This year comedian Francesca Martinez, theatre-maker and comedian Jess Thom, Stop Gap Dance Company, and artists Faith Bebbington, Jonathan Griffith, Simon McKeown and Martin O’Brien, and multi-instrumentalist Sarah Fisher are among the line-up.
Artists will explore notions around ageing, death and disability and will probe concepts surrounding temporality and the legacies that we leave behind. All pieces included in the festival will respond to the theme, Passing: What’s your legacy?
With 2018 marking the First World War Centenary, DaDaFest will also commemorate the end of the First World War as a key moment for modern acknowledgement of disability as a social construct.
The events will spill out across Liverpool city centre and beyond and will be held at a wide range of venues, including St Georges Hall, Royal Court Liverpool, the Bluecoat, Tate Exchange, Constellations, the Unity Theatre and World Museum. This year DaDaFest is also expanding its geographical reach with a performance by the acclaimed Stop Gap Dance Company taking place at Storyhouse Chester.
Award-winning artist Simon McKeown’s interactive No Passengers, a vintage disability cars installation will be seen at St George’s Hall. And Gina Czarnecki’s special exhibition of eco-friendly coffins, designed by local and national artists – Who We Are Now – can be found in the grounds of Liverpool Cathedral.
The Unity will host Jonathan Griffith’s Retrospective throughout the festival period, and Griffith will take part in special talks at the theatre and in Chester Lane Library, St Helens.

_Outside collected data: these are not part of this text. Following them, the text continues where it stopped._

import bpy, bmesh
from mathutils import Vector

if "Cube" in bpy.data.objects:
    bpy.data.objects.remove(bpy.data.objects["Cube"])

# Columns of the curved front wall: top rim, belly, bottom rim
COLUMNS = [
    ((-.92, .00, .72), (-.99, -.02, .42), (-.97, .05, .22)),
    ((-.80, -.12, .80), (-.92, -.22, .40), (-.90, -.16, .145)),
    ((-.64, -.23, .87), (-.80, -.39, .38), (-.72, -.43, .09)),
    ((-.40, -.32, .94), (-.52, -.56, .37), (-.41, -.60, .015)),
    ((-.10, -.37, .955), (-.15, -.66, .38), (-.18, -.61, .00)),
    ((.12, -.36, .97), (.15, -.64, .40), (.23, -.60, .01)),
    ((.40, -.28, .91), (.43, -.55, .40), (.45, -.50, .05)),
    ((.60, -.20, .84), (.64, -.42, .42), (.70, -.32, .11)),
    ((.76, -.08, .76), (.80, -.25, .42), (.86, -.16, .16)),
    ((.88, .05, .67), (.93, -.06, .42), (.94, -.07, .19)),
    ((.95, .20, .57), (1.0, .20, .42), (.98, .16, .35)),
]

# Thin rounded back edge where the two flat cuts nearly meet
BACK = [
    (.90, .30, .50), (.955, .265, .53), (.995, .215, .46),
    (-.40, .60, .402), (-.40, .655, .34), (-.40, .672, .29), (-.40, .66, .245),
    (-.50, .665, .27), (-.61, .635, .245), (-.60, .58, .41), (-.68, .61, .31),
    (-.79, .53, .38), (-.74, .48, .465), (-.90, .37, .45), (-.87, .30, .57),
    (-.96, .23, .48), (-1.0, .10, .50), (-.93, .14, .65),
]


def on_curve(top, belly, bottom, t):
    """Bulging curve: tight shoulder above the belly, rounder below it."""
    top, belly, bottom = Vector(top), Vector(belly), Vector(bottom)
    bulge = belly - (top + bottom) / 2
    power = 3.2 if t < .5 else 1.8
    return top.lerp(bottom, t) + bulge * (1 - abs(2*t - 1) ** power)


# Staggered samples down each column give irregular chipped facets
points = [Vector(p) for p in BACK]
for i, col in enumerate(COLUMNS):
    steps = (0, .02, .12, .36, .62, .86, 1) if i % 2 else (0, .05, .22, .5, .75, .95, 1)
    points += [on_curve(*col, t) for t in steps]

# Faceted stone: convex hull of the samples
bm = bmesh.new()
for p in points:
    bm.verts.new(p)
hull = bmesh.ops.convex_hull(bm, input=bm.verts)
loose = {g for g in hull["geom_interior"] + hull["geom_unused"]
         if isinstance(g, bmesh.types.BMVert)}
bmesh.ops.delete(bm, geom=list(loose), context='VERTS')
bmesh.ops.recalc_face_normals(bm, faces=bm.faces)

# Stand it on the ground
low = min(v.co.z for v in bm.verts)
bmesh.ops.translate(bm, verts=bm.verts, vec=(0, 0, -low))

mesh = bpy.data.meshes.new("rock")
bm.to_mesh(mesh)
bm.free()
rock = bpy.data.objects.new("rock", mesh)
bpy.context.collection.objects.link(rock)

Martin O’Brien’s video installation Until The Last Breath is Breathed comes to St George’s Hall and the acclaimed Jess Thom showcases Samuel Beckett’s Not I, the story of a woman’s life told at top speed by a disembodied character, ‘Mouth’, at the Bluecoat.
Meanwhile, Francesca Martinez brings laugh-out-loud comedy in What the **** Is Normal at the Unity Theatre and Chester Lane Library in St Helens.
Finally, DaDaFest team up with Action Transport and Unity Theatre for a seasonal show collaboration, for the highly theatrical and bold retelling of the classic family tale – Beauty and the Beast.
DaDaFest Artistic Director Ruth Gould said: “The programme includes moments that affirm, celebrate and inform on the very essence of what it is to live as people who are disabled, Deaf, young, old and the many interactions and happenings that we encounter as we journey through life. We all have stories, we all matter as we all part of the human race.”
DaDaFest is disabled-led and disability-focused but for absolutely everyone. All performances will be Relaxed and BSL interpreted.